It's the fourth instalment of the Bank of England's Super Thursday today, and traders, wonks and campaigners are pumped for some fireworks from the Old Lady at lunchtime today.
At 12pm, the Bank will unveil not only the latest decision of the rate-setting monetary policy committee (MPC), but the minutes from that meeting and its quarterly Inflation Report in a triple-dose of central bank action.
Shadow MPC: We back the Bank on "wait and see" approach
Here are five things to look out for when Carney and co treat us to a snapshot of their latest thinking.
1. A rate hike?
The Bank effectively admitted in the minutes of its meeting last month that interest rates aren't going anywhere until after the EU referendum.
While once upon a time it was believed that the only way was up for the Bank – financial markets now put the chance of a rate cut by the end of the year at close to 40 per cent.
2. A unanimous vote?
The nine-strong MPC have been on the same side for the past three months, with all of them voting to hold interest rates.
Ian McCafferty was the most recent member to break ranks – voting for a rate rise until January. He signalled in a speech recently that he will hold off voting for an increase until he is more sure of the UK economy – and inflation's – upward trajectory.
Without McCafferty to play the hawk, the MPC may still lose its united front this month. Scotiabank analysts said there was around a 50 per cent chance that somebody on the committee votes to cut rates, given the fact inflation is still running at only 0.5 per cent, wage growth has slowed and a number of economic indicators are running at their lowest level in years.
3. Dodgy forecasts
Six months ago the Bank thought the UK economy would grow by 2.5 per cent this year. In February, it cut that outlook to 2.2 per cent. Today, it is expected to revise its forecasts once more – pencilling in two per cent growth in the market-moving Inflation Report.
That would bring the Bank in line with the Office for Budget Responsibility and the International Monetary Fund.
However, expect the Bank to be even more cautious in how it presents these forecasts. The Bank will be producing its forecasts based on the assumption that the status quo prevails – i.e. Britian votes to remain in the European Union.
Read more: Bank steps up warnings on Brexit
But some of the factors which go in to producing its model are at least partially pricing in a Brexit. For instance, nobody expects the exchange rate to be the same on 23 June as it is on 24 June – it will move one way or another and this will affect the UK economy.
"The risk of a Brexit will affect the forecasts indirectly, most obviously through the MPC's assumption about the pound," Capital Economics' Vicky Redwood said.
"Brexit risk will also be incorporated via the market implied path of interest rates which underpins the forecasts," she added.
While markets can hedge and strike a balance between what they think the most likely, for the Bank's forecasts, it is impossible to strip out or isolate how much Brexit has already affected the UK economy, and how much these trends would accelerate or subside in the event of a vote to stay or go.
"So how will the MPC deal with this complication?" Redwood asked. "It could try to strip out the Brexit effects from its market forecasts.
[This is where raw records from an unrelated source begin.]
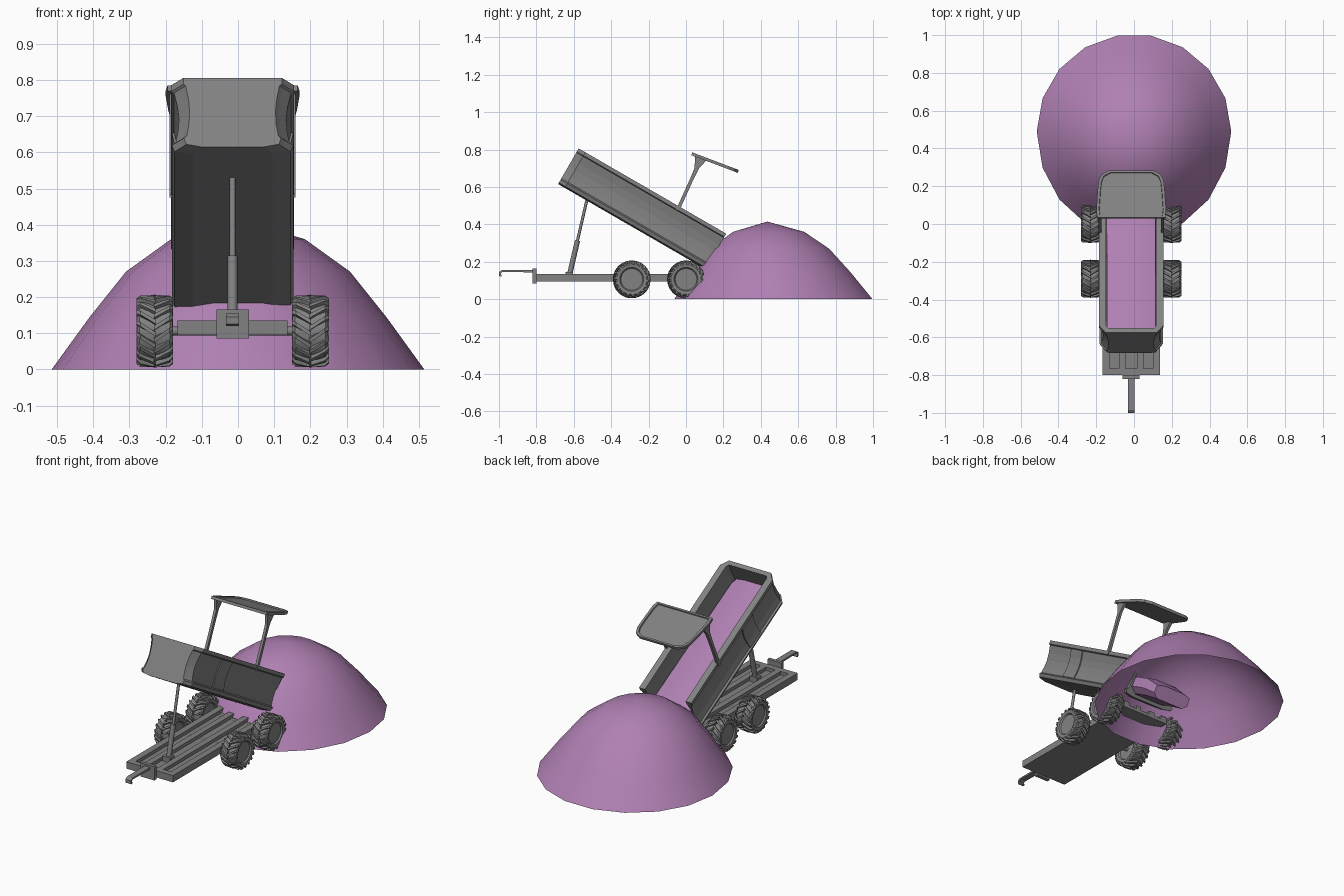
import bpy, bmesh, math
from math import sin, cos, pi
from mathutils import Vector

cube = bpy.data.objects.get("Cube")
if cube:
    bpy.data.objects.remove(cube)


def material(name, rgb):
    m = bpy.data.materials.new(name)
    m.use_nodes = True
    m.diffuse_color = (*rgb, 1)
    m.node_tree.nodes["Principled BSDF"].inputs["Base Color"].default_value = (*rgb, 1)
    return m


GRAY = material("machine gray", (0.225, 0.225, 0.225))
PURPLE = material("purple grain", (0.43, 0.215, 0.45))
CX = -0.015  # centre line of the trailer


def finish(name, bm, mat, smooth=False):
    bmesh.ops.recalc_face_normals(bm, faces=bm.faces)
    me = bpy.data.meshes.new(name)
    bm.to_mesh(me)
    bm.free()
    me.materials.append(mat)
    ob = bpy.data.objects.new(name, me)
    bpy.context.collection.objects.link(ob)
    if smooth:
        bpy.ops.object.select_all(action="DESELECT")
        ob.select_set(True)
        bpy.context.view_layer.objects.active = ob
        bpy.ops.object.shade_smooth_by_angle(angle=0.6)
    return ob


def add_loft(bm, rings, start=True, end=True):
    loops = [[bm.verts.new(p) for p in ring] for ring in rings]
    n = len(loops[0])
    for a, b in zip(loops, loops[1:]):
        for i in range(n):
            j = (i + 1) % n
            bm.faces.new((a[i], a[j], b[j], b[i]))
    if start:
        bm.faces.new(loops[0])
    if end:
        bm.faces.new(loops[-1])


def loft(name, rings, mat, smooth=False, start=True, end=True):
    bm = bmesh.new()
    add_loft(bm, rings, start, end)
    return finish(name, bm, mat, smooth)


def box(name, x0, x1, y0, y1, z0, z1, mat=GRAY):
    ring = lambda z: [(x0 + CX, y0, z), (x1 + CX, y0, z), (x1 + CX, y1, z), (x0 + CX, y1, z)]
    return loft(name, [ring(z0), ring(z1)], mat)


def side_plate(name, x0, x1, pts):
    """Side-view outline extruded across x."""
    return loft(name, [[(x + CX, y, z) for y, z in pts] for x in (x0, x1)], GRAY)


def rod(name, p, q, r, sides=12):
    p, q = Vector(p), Vector(q)
    rot = (q - p).to_track_quat("Z", "Y")
    circle = [rot @ Vector((r * cos(2 * pi * i / sides), r * sin(2 * pi * i / sides), 0))
              for i in range(sides)]
    return loft(name, [[p + c for c in circle], [q + c for c in circle]], GRAY, True)


# Chassis deck, rails and drawbar
box("chassis_deck", -0.152, 0.152, -0.8, 0.08, 0.095, 0.115)
box("chassis_front_beam", -0.152, 0.152, -0.8, -0.765, 0.115, 0.135)
for s, side in ((1, "left"), (-1, "right")):
    for label, a, b in (("outer", 0.115, 0.152), ("inner", 0.03, 0.065)):
        box(f"{side}_{label}_rail", *sorted((s * a, s * b)), -0.77, 0.08, 0.112, 0.135)
box("hitch_plate", -0.045, 0.045, -0.82, -0.8, 0.085, 0.165)
side_plate("drawbar", -0.018, 0.018, [
    (-0.81, 0.143), (-0.81, 0.155), (-0.985, 0.155), (-1.0, 0.145), (-1.0, 0.125),
    (-0.99, 0.12), (-0.985, 0.125), (-0.99, 0.14), (-0.98, 0.146)])


# Wheels with chevron lugs
def wheel(name, x, y, z=0.106):
    def ring(dx, r, n=24):
        return [(x + dx, y - r * cos(2 * pi * i / n), z + r * sin(2 * pi * i / n)) for i in range(n)]
    half = [(0.038, 0.058), (0.046, 0.064), (0.049, 0.08), (0.042, 0.088)]
    profile = [(-dx, r) for dx, r in half] + [(dx, r) for dx, r in reversed(half)]
    loft(name, [ring(*p) for p in profile], GRAY, True)
    bm = bmesh.new()
    count = 18
    for k in range(count):
        for s in (1, -1):
            a = 2 * pi * (k + (0.25 if s > 0 else -0.25)) / count
            rings = []
            for dx, da, r in ((-0.002, 0, 0.101), (0.04, 0.28, 0.099), (0.051, 0.36, 0.09)):
                rings.append([(x + s * dx, y - q * cos(a + da + w), z + q * sin(a + da + w))
                              for q, w in ((0.08, -0.08), (r, -0.06), (r, 0.06), (0.08, 0.08))])
            add_loft(bm, rings)
    finish(name + "_lugs", bm, GRAY)


for y, row in ((-0.29, "front"), (0.0, "rear")):
    wheel(f"{row}_left_wheel", CX + 0.215, y)
    wheel(f"{row}_right_wheel", CX - 0.215, y)
    rod(f"{row}_axle", (CX - 0.19, y, 0.106), (CX + 0.19, y, 0.106), 0.012)


# Tipped bin: u across, v up from the floor, w along the floor from the rear
def tip(u, v, w):
    return (CX + u, 0.105 + 0.866 * w + 0.5 * v, 0.16 - 0.5 * w + 0.866 * v)


def mirrored(half):
    return half + [(-u, v) for u, v in reversed(half)]


WALL = [(0.158, 0.035), (0.151, 0.07), (0.148, 0.11), (0.152, 0.15), (0.162, 0.195)]
OUTER = [(0.11, 0.0), (0.16, 0.008), (0.168, 0.028)] + WALL + [(0.17, 0.2), (0.17, 0.22)]
INNER = [(0.132, 0.22), (0.132, 0.2), (0.14, 0.15), (0.136, 0.1), (0.14, 0.05), (0.1, 0.02)]
STATIONS = ((-0.91, 0.8), (-0.87, 1), (0, 1))
section = OUTER + INNER + [(-u, v) for u, v in reversed(INNER)] + [(-u, v) for u, v in reversed(OUTER)]
loft("bin_shell", [[tip(u * k, v, w) for u, v in section] for w, k in STATIONS], GRAY)
front = mirrored(OUTER)
loft("bin_front_wall", [[tip(u * k, v, w) for u, v in front]
                        for w, k in ((-0.911, 0.8), (-0.885, 0.92))], GRAY)
strip = [(u + 0.006, v) for u, v in WALL] + [(u - 0.004, v) for u, v in reversed(WALL)]
for s, side in ((1, "left"), (-1, "right")):
    loft(f"{side}_bin_band", [[tip(s * u, v, w) for u, v in strip] for w in (-0.65, -0.54)], GRAY)

# Lifting ram
foot, joint, top = (CX, -0.625, 0.12), (CX, -0.592, 0.31), (CX, -0.53, 0.53)
foot_v, top_v = Vector(foot), Vector(top)
rod("ram_cylinder", foot, foot_v.lerp(top_v, 0.47), 0.014)
rod("ram_piston", foot_v.lerp(top_v, 0.4), top, 0.008)
box("ram_foot", -0.025, 0.025, -0.645, -0.605, 0.112, 0.145)

# Canopy posts
for s, side in ((1, "left"), (-1, "right")):
    side_plate(f"{side}_canopy_post", *sorted((s * 0.158, s * 0.174)), [
        (-0.055, 0.475), (-0.035, 0.475), (0.04, 0.64), (0.07, 0.7), (0.112, 0.745),
        (0.05, 0.77), (0.045, 0.7), (0.02, 0.64)])


# Canopy with a raised rim
def canopy_point(u, t, h):
    return (CX + u, 0.028 + 0.935 * t + 0.355 * h, 0.77 - 0.355 * t + 0.935 * h)


outline = mirrored([(0.18, 0.0), (0.185, 0.04), (0.178, 0.15), (0.172, 0.21),
                    (0.157, 0.245), (0.12, 0.266)])
mid = 0.133
loft("canopy", [[canopy_point(u * k, mid + (t - mid) * k, h) for u, t in outline]
                for k, h in ((1, 0), (1, 0.016), (0.92, 0.016), (0.91, 0.009))], GRAY)

# Grain in the bin, running out into the pile
grain = mirrored([(0.1, 0.021), (0.133, 0.05), (0.13, 0.1), (0.07, 0.112)])
loft("grain_load", [[tip(u * k, v * h, w) for u, v in grain] for w, k, h in
                    ((-0.895, 0.85, 1), (-0.85, 0.98, 1), (0, 1, 1.12), (0.1, 1, 1.15), (0.2, 0.9, 0.9))],
     PURPLE, True)

# Hollow grain pile, stretched towards the trailer
SIDES = 18


def pile_ring(r, z, cy):
    pts = []
    for i in range(SIDES):
        a = 2 * pi * i / SIDES
        dy = r * sin(a)
        pts.append((r * cos(a), cy + dy * (1.09 if dy < 0 else 1), z))
    return pts


pile = bmesh.new()
add_loft(pile, [pile_ring(*p) for p in ((0.515, 0, 0.49), (0.41, 0.145, 0.475), (0.31, 0.27, 0.46),
                                        (0.185, 0.36, 0.45))], False, False)
pile.verts.ensure_lookup_table()
last = list(pile.verts)[-SIDES:]
apex = pile.verts.new((0, 0.435, 0.415))
for i in range(SIDES):
    pile.faces.new((last[i], last[(i + 1) % SIDES], apex))
finish("grain_pile", pile, PURPLE, True)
But it is impossible to quantify them. And the MPC did not do this in similar situations in the past."
In effect, the forecasts will end up being a strange mid-point that will probably never occur.
4. A message to markets
More interesting, perhaps, than the growth forecasts, is how the Bank of England will address its problem of communication. In short, the Bank thinks markets are too dovish on its expectations for the first rate hike.
Markets aren't fully pricing in the first rise in interest rates until 2019. But the Bank of England expects inflation to be back above its two per cent target by then. This means either the Bank is too optimistic about future inflation, the markets are too pessimistic or – like with growth forecasts – the markets have partially adjusted to take account of the Brexit uncertainty.
Read more: The MPC is a master of inaction
Carney is likely to use his press conference both to stress the weakness in the Bank's assumptions and to reassert that the rate-setters think rates will be going up a little quicker than the markets. Though, by historic standards, the ascent will be at a snail's pace.
5. Bigging up Brexit
For someone who wears the expression of a man who would rather talk about anything else, Mark Carney has a surprisingly common habit of getting stuck in to the Brexit debate.
The Inflation Report is the Bank's set-piece event. And today is the final one before the referendum, so expect Brexit to form a big part of the analysis.
Carney has ruled out being drawn into counterfactuals and won't play the game of putting numbers on how the economy will fare outside of the EU. But he will certainly point out how he believes uncertainty in the run-up to the vote is hurting the UK economy.
The reports are out at 12pm, with Mark Carney's press conference kicking off shortly after. Stay tuned.